Jim Carrey: I got to the point everyone dreamed of and realized: I'm still unhappy. That was a shock. When you've achieved everything, what else is there? Everything was driven by the desire to create something and to be loved and admired for it. And I realized: that's not the point at all. I don't need someone to stroke my stomach and tell me how great I am.

You once said in an interview that you don't even exist.

Carrey: That's right. I know it sounds crazy, but I've had a number of revival experiences. I've always lost myself in my roles, I've lived in them. And when I was done with it, it always took me a month to remind myself: who am I actually? What do I like and what do I dislike? - And then when I turned back into Jim Carrey, I was depressed. But then I realized, wait a minute, if I can put this Jim Carrey aside for a few months to become someone else, who the hell is this person? Do they even exist? It was like an enlightenment. I am just a bundle of energies that have been planted with certain ideas.

What ideas?

Carrey: That I am of Irish-Scottish-French origin. That I'm from Canada. That I'm an actor who inherited his talent from his father, the funniest man in the world. I'm like a patched up Frankenstein monster. Or more precisely: an avatar. Since I figured that out, I've been much happier.

However, you had serious problems to deal with. A few years ago, your ex-girlfriend's parents blamed you for their daughter's suicide.

Carrey: Sure, this reality was still bothering me. I don't even want to deny that I've been through really tough times in recent years. Things I wouldn't want anyone to do. When something bad happens to me, I deal with it just as much as anyone else. But the sadness that I feel passes by like a bad weather front. I won't let her get me down. Because I know that all this suffering only promotes the process of knowledge. You try to understand where this pain comes from, why these people are inflicting it on you, you develop compassion for these people and suddenly you feel completely free.

 

You are now also active as a painter. Does that help with liberation?

Carrey: Absolutely. There is a part of me that wants to present itself to people. I have to be creative. So I can process what happens to me. For example when someone breaks my heart. That has happened to me often enough. But acting isn't ideal for that. All of this has to get out of me immediately. I can't wait for a committee to give the go-ahead or for a script to be perfect. I have an idea and then I paint it or I make a sculpture, I don't know what that means. But after a while I get it, and it's a fantastic feeling. Should I show you one of my pictures?

Yeah yeah

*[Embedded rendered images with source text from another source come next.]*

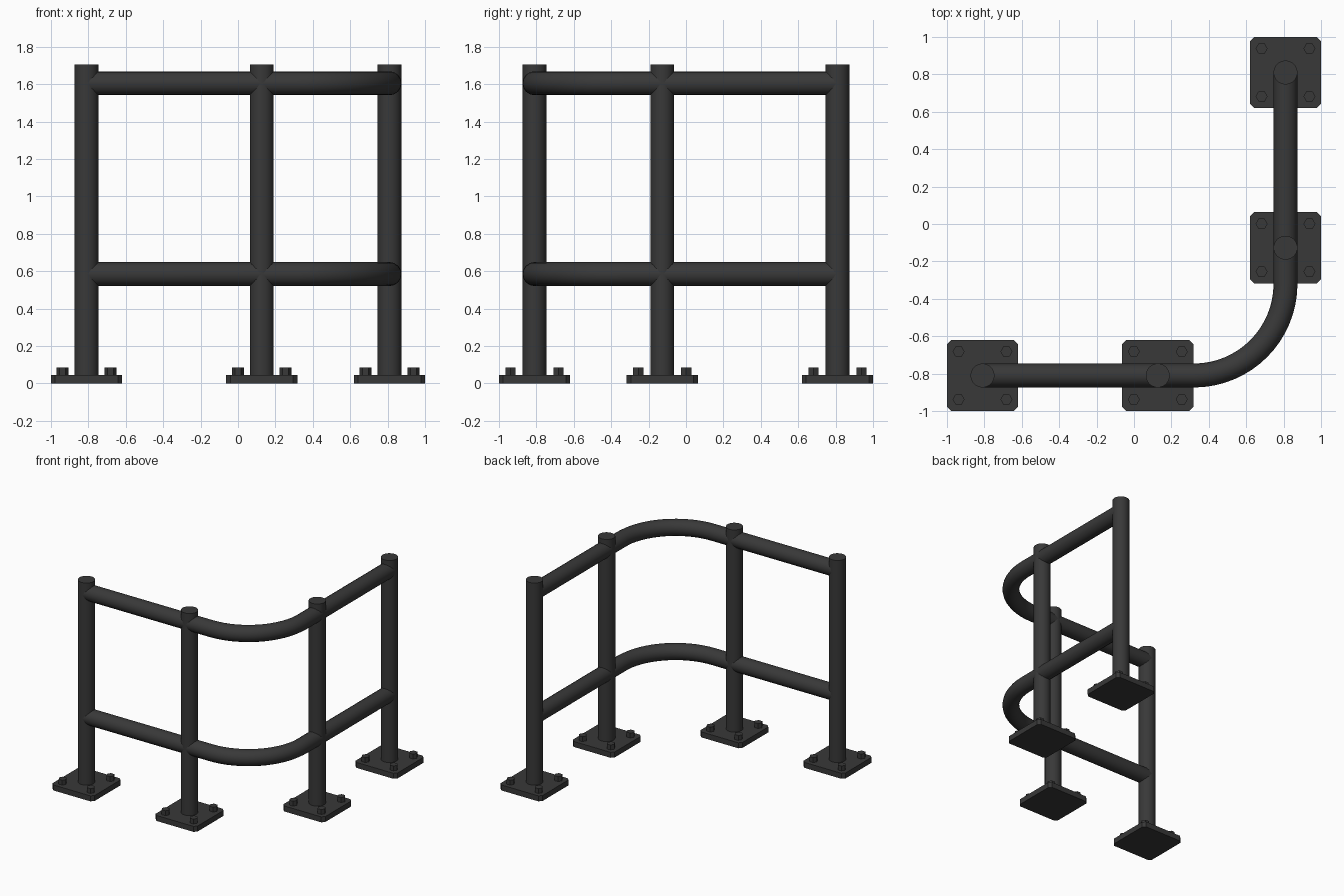
import bpy, bmesh
from math import pi, sin, cos, radians

if "Cube" in bpy.data.objects:
    bpy.data.objects.remove(bpy.data.objects["Cube"])

R = 0.064                      # tube radius
E = 0.81                       # fence line distance from centre
POSTS = [(-E, -E), (0.127, -E), (E, -0.127), (E, E)]

steel = bpy.data.materials.new("dark_steel")
steel.diffuse_color = (0.04, 0.04, 0.04, 1)
steel.use_nodes = True
steel.node_tree.nodes["Principled BSDF"].inputs["Base Color"].default_value = steel.diffuse_color


def finish(ob, name, smooth=False):
    ob.name = name
    ob.data.materials.append(steel)
    if smooth:
        bpy.ops.object.shade_smooth_by_angle(angle=radians(40))
    return ob


def cylinder(name, x, y, z0, z1, r, sides, smooth):
    bpy.ops.mesh.primitive_cylinder_add(vertices=sides, radius=r, depth=z1 - z0,
                                        location=(x, y, (z0 + z1) / 2))
    return finish(bpy.context.object, name, smooth)


def base_plate(name, x, y, half=0.19, cut=0.022, thick=0.045):
    # square plate with clipped corners
    a, b = half, half - cut
    outline = [(a, -b), (a, b), (b, a), (-b, a), (-a, b), (-a, -b), (-b, -a), (b, -a)]
    bm = bmesh.new()
    face = bm.faces.new([bm.verts.new((px, py, 0)) for px, py in outline])
    ext = bmesh.ops.extrude_face_region(bm, geom=[face])
    top = [v for v in ext["geom"] if isinstance(v, bmesh.types.BMVert)]
    bmesh.ops.translate(bm, verts=top, vec=(0, 0, thick))
    bmesh.ops.recalc_face_normals(bm, faces=bm.faces)
    me = bpy.data.meshes.new(name)
    bm.to_mesh(me)
    bm.free()
    ob = bpy.data.objects.new(name, me)
    ob.location = (x, y, 0)
    bpy.context.collection.objects.link(ob)
    finish(ob, name)


def rail(name, z, bend=0.49, steps=16):
    # straight run, quarter bend, straight run
    c = E - bend
    pts = [(-E, -E)]
    for i in range(steps + 1):
        t = -pi / 2 + i / steps * pi / 2
        pts.append((c + bend * cos(t), -c + bend * sin(t)))
    pts.append((E, E))
    cu = bpy.data.curves.new(name, "CURVE")
    cu.dimensions = "3D"
    cu.bevel_depth = R
    cu.bevel_resolution = 6
    cu.use_fill_caps = True
    sp = cu.splines.new("POLY")
    sp.points.add(len(pts) - 1)
    for p, (x, y) in zip(sp.points, pts):
        p.co = (x, y, z, 1)
    ob = bpy.data.objects.new(name, cu)
    bpy.context.collection.objects.link(ob)
    bpy.ops.object.select_all(action="DESELECT")
    ob.select_set(True)
    bpy.context.view_layer.objects.active = ob
    bpy.ops.object.convert(target="MESH")
    finish(bpy.context.object, name, True)


# posts with plates and hex bolts
for i, (x, y) in enumerate(POSTS, 1):
    base_plate(f"base_plate_{i}", x, y)
    cylinder(f"post_{i}", x, y, 0.03, 1.706, R, 32, True)
    n = 0
    for sx in (-1, 1):
        for sy in (-1, 1):
            n += 1
            bolt = cylinder(f"bolt_{i}_{n}", x + sx * 0.128, y + sy * 0.128,
                            0.03, 0.085, 0.032, 6, False)
            bolt.rotation_euler.z = pi / 2   # hex points along x

# curved rails
rail("lower_rail", 0.585)
rail("upper_rail", 1.605)
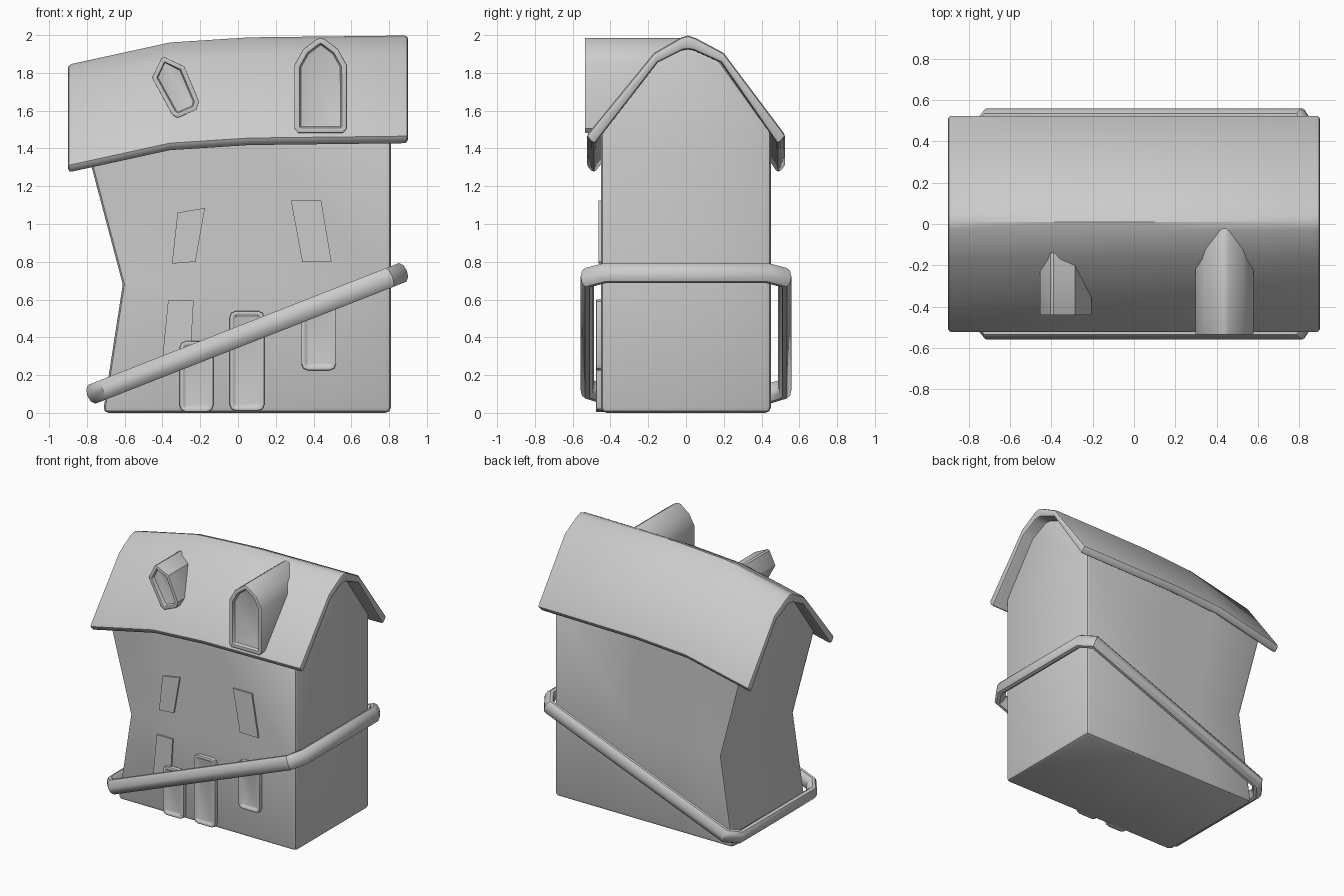
import bpy, bmesh, math
from mathutils import Vector

if "Cube" in bpy.data.objects:
    bpy.data.objects.remove(bpy.data.objects["Cube"])


def finish(name, bm, bevel=0, limit=60, segs=2, smooth=35):
    bmesh.ops.recalc_face_normals(bm, faces=bm.faces)
    if bevel:
        sharp = [e for e in bm.edges if len(e.link_faces) == 2
                 and e.calc_face_angle(0) > math.radians(limit)]
        bmesh.ops.bevel(bm, geom=sharp, offset=bevel, segments=segs,
                        profile=0.5, affect='EDGES', clamp_overlap=True)
    me = bpy.data.meshes.new(name)
    bm.to_mesh(me)
    bm.free()
    ob = bpy.data.objects.new(name, me)
    bpy.context.collection.objects.link(ob)
    bpy.ops.object.select_all(action='DESELECT')
    ob.select_set(True)
    bpy.context.view_layer.objects.active = ob
    bpy.ops.object.shade_smooth_by_angle(angle=math.radians(smooth))
    return ob


def skin(bm, rings, closed=False):
    """Join rings of verts with quads."""
    n = len(rings[0])
    for a in range(len(rings) if closed else len(rings) - 1):
        r, s = rings[a], rings[(a + 1) % len(rings)]
        for i in range(n):
            j = (i + 1) % n
            bm.faces.new((r[i], r[j], s[j], s[i]))


# sag of the roof along its length
SAG = [(-0.9, -0.155), (-0.36, -0.037), (0.06, -0.01), (0.9, 0)]


def sag(x):
    for (x0, a), (x1, b) in zip(SAG, SAG[1:]):
        if x <= x1:
            return a + (b - a) * (x - x0) / (x1 - x0)
    return 0


# walls: gable rows (half depth, height, left end x), mirrored and lofted along x
rows = [(0.45, 0, -0.715), (0.45, 0.68, -0.61), (0.45, 1.49, -0.79),
        (0.17, 1.88, -0.80), (0.0, 1.95, -0.80)]
prof = rows + [(-y, z, x) for y, z, x in rows[-2::-1]]
bm = bmesh.new()
rings = []
for t in (0, 0.28, 0.54, 1):
    ring = []
    for y, z, xl in prof:
        x = xl + (0.81 - xl) * t
        ring.append(bm.verts.new((x, y, z + (sag(x) if z > 1 else 0))))
    rings.append(ring)
skin(bm, rings)
for r in (rings[0], rings[-1]):
    for i in range(3):
        bm.faces.new((r[i], r[i + 1], r[7 - i], r[8 - i]))
    bm.faces.new(r[3:6])
finish("house_walls", bm, 0.03)

# roof: bent strip with thickness, sagging to the left
outer = [(-0.53, 1.465), (-0.17, 1.905), (-0.03, 1.985), (0.01, 1.998),
         (0.05, 1.985), (0.2, 1.905), (0.53, 1.465)]
inner = [(-0.487, 1.42), (-0.15, 1.855), (-0.02, 1.92), (0.01, 1.925),
         (0.04, 1.92), (0.185, 1.855), (0.487, 1.42)]
bm = bmesh.new()
rings = [[bm.verts.new((x, y, z + dz)) for y, z in outer + inner[::-1]]
         for x, dz in SAG]
skin(bm, rings)
for r in (rings[0], rings[-1]):
    for i in range(6):
        bm.faces.new((r[i], r[i + 1], r[12 - i], r[13 - i]))
finish("roof", bm, 0.018)

# slanted band: oval tube swept round the house in a tilted plane
slope = math.atan(0.392)
up = Vector((-math.sin(slope), 0, math.cos(slope)))
half = [(-0.70, 0.523), (-0.765, 0.44), (-0.765, -0.44), (-0.70, -0.523),
        (0.80, -0.523), (0.862, -0.43), (0.862, 0.43), (0.80, 0.523)]
path = [Vector((x, y, 0.11 + (x + 0.745) * 0.392)) for x, y in half]
bm = bmesh.new()
rings = []
for i, p in enumerate(path):
    a = (p - path[i - 1]).normalized()
    b = (path[(i + 1) % len(path)] - p).normalized()
    tan = (a + b).normalized()
    side = tan.cross(up).normalized() / max(0.5, tan.dot(a))
    rings.append([bm.verts.new(p + side * 0.035 * math.cos(k * math.pi / 5)
                               + up * 0.056 * math.sin(k * math.pi / 5))
                  for k in range(10)])
skin(bm, rings, closed=True)
finish("slanted_band", bm, smooth=40)


def panel(name, pts, front, back, frame=0, recess=0.012, bevel=0.008):
    """Outline in x,z pulled from front to back, with an optional inset frame."""
    bm = bmesh.new()
    f = [bm.verts.new((x, front, z)) for x, z in pts]
    b = [bm.verts.new((x, back, z)) for x, z in pts]
    face = bm.faces.new(f)
    bm.faces.new(b[::-1])
    skin(bm, [f, b])
    bmesh.ops.recalc_face_normals(bm, faces=bm.faces)
    if frame:
        bmesh.ops.inset_region(bm, faces=[face], thickness=frame)
        bmesh.ops.inset_region(bm, faces=[face], thickness=0.006, depth=-recess)
    finish(name, bm, bevel, 50)


def rounded(x0, x1, z0, z1, r=0.035):
    """Rectangle with rounded corners."""
    pts = []
    for cx, cz, a in ((x1 - r, z1 - r, 0), (x0 + r, z1 - r, 90),
                      (x0 + r, z0 + r, 180), (x1 - r, z0 + r, 270)):
        for d in (0, 45, 90):
            t = math.radians(a + d)
            pts.append((cx + r * math.cos(t), cz + r * math.sin(t)))
    return pts


# doors and framed window
for name, box in (("small_door", (-0.31, -0.13, 0.005, 0.38)),
                  ("tall_door", (-0.045, 0.14, 0.01, 0.54)),
                  ("round_window", (0.335, 0.52, 0.225, 0.6))):
    panel(name, rounded(*box), -0.477, -0.43, 0.022)

# plain skewed windows
for name, pts in (
        ("upper_left_window", [(-0.35, 0.79), (-0.225, 0.8), (-0.175, 1.085), (-0.32, 1.06)]),
        ("upper_right_window", [(0.28, 0.8 + 0.325), (0.44, 1.125), (0.495, 0.8), (0.34, 0.8)]),
        ("lower_left_window", [(-0.4, 0.29), (-0.25, 0.33), (-0.235, 0.595), (-0.37, 0.595)])):
    panel(name, pts, -0.462, -0.43, bevel=0)

# dormers running back into the roof
panel("large_dormer", [(0.32, 1.482), (0.555, 1.482), (0.577, 1.505), (0.577, 1.84),
                       (0.53, 1.925), (0.46, 1.978), (0.438, 1.985), (0.415, 1.978),
                       (0.345, 1.925), (0.298, 1.84), (0.298, 1.505)],
      -0.535, -0.02, 0.03, 0.025, 0.01)
panel("small_dormer", [(-0.455, 1.775), (-0.405, 1.878), (-0.39, 1.884), (-0.285, 1.835),
                       (-0.206, 1.65), (-0.22, 1.605), (-0.32, 1.562), (-0.35, 1.58)],
      -0.44, -0.14, 0.025, 0.025, 0.01)
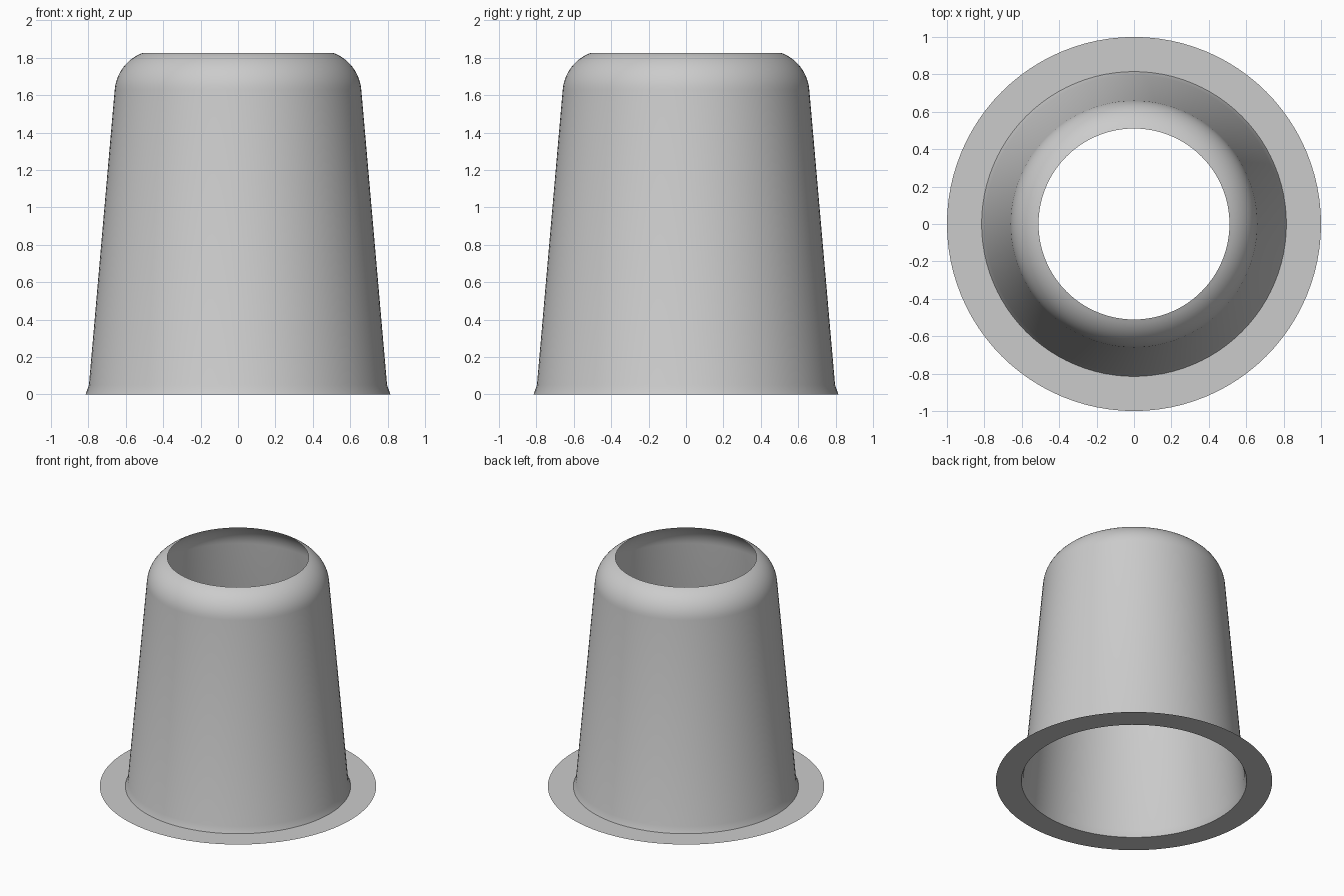
import bpy
import bmesh
from math import sin, cos, pi, radians

cube = bpy.data.objects.get("Cube")
if cube:
    bpy.data.objects.remove(cube)

SEGMENTS = 96

# Plain grey for the whole part
grey = bpy.data.materials.new("light grey")
grey.use_nodes = True
colour = (0.6, 0.6, 0.6, 1)
grey.diffuse_color = colour
grey.node_tree.nodes["Principled BSDF"].inputs["Base Color"].default_value = colour


def revolve(name, profile):
    """Turn a (radius, height) profile about z into a thin open shell.

    Profiles run upward or inward, so that the faces point out or up.
    """
    bm = bmesh.new()
    rings = []
    for r, z in profile:
        angles = [2 * pi * i / SEGMENTS for i in range(SEGMENTS)]
        rings.append([bm.verts.new((r * cos(a), r * sin(a), z)) for a in angles])
    for low, high in zip(rings, rings[1:]):
        for i in range(SEGMENTS):
            j = (i + 1) % SEGMENTS
            bm.faces.new((low[i], low[j], high[j], high[i]))
    mesh = bpy.data.meshes.new(name)
    bm.to_mesh(mesh)
    bm.free()
    mesh.materials.append(grey)
    obj = bpy.data.objects.new(name, mesh)
    bpy.context.collection.objects.link(obj)
    bpy.ops.object.select_all(action="DESELECT")
    obj.select_set(True)
    bpy.context.view_layer.objects.active = obj
    bpy.ops.object.shade_smooth_by_angle(angle=radians(30))
    return obj


# Flat base ring
revolve("base_flange", [(1.0, 0), (0.815, 0)])

# Tapered wall with a flared foot and a rounded shoulder, open at the top
STEPS = 12
START, END = radians(5), radians(69.5)
shoulder = []
for k in range(STEPS + 1):
    a = START + (END - START) * k / STEPS
    shoulder.append((0.43 + 0.23 * cos(a), 1.61 + 0.23 * sin(a)))
revolve("tapered_sleeve", [(0.815, 0), (0.797, 0.05)] + shoulder)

Carrey: (He lets his assistant bring his smartphone to him, scrolls to a picture with expressive colors in which some shapes emerge.) These are all characters that embody me: this one shows a person who only focuses on business, then she experienced a trauma that cut her in two. This man is trapped in his trauma. But then there is another bandaged character who is willing to look beyond his injuries, and this is how she sees a ballerina. It embodies death, the death of the self. And at the same time it stands for grace that is always within our grasp. At first I had no idea why I painted this - it took me five days - but now I know.

Under what circumstances do you decide to take on a role?

Carrey: I'm not looking for roles, they'll find me. You have to be right for me in the moment. For example, I made an appearance in the movie "The Bad Batch". The director wanted to cast me in the role of a violent cult leader, which then went to Keanu Reeves. But I said I don't feel like diving into such squalor. I don't live in such a world. I love my isolation, go my own way. And she said: "Sure, your role is that of the hermit." And I said, "Yes, of course. I am." I didn't care that it was a small role. As far as I'm concerned, they didn't even have to name me in the credits.

Supposedly you carried your hermit existence so far that you lived in the house with lots of birds.

Carrey: That's right. I tried to drive them away for a while because they gave me mites. But then they came back again. Now they follow me all over the house.

And what about the mites?

Carrey: They're not that bad. I can get along with them now.

But you don't like the human audience anymore?

Carrey: Yes, yes. But I don't need the encouragement of normal viewers anymore. It's nice to hear compliments, but they mean nothing to me.

Hasn't your success as an actor brought you something concrete after all?

Carrey: He has. Right at the beginning. I can't really remember it myself, but my mother kept telling me that. Because I didn't want to eat as a toddler. But they put me in my high chair and put the plate in front of me. So I started shaking myself and making all kinds of faces that made the rest of the family laugh. My mother protested: "Don't encourage him, he just wants to avoid eating." But as a result, everyone really started snorting. My meal went cold and I had achieved my goal. That's how my whole career began. If you can even speak of a career. It's all just flowing energy.

And what if you are all over? Does death exist for you?

Carrey: I believe in some form of death. You suddenly realize that you never existed. This is not an event, but a sudden realization: it has always been like this.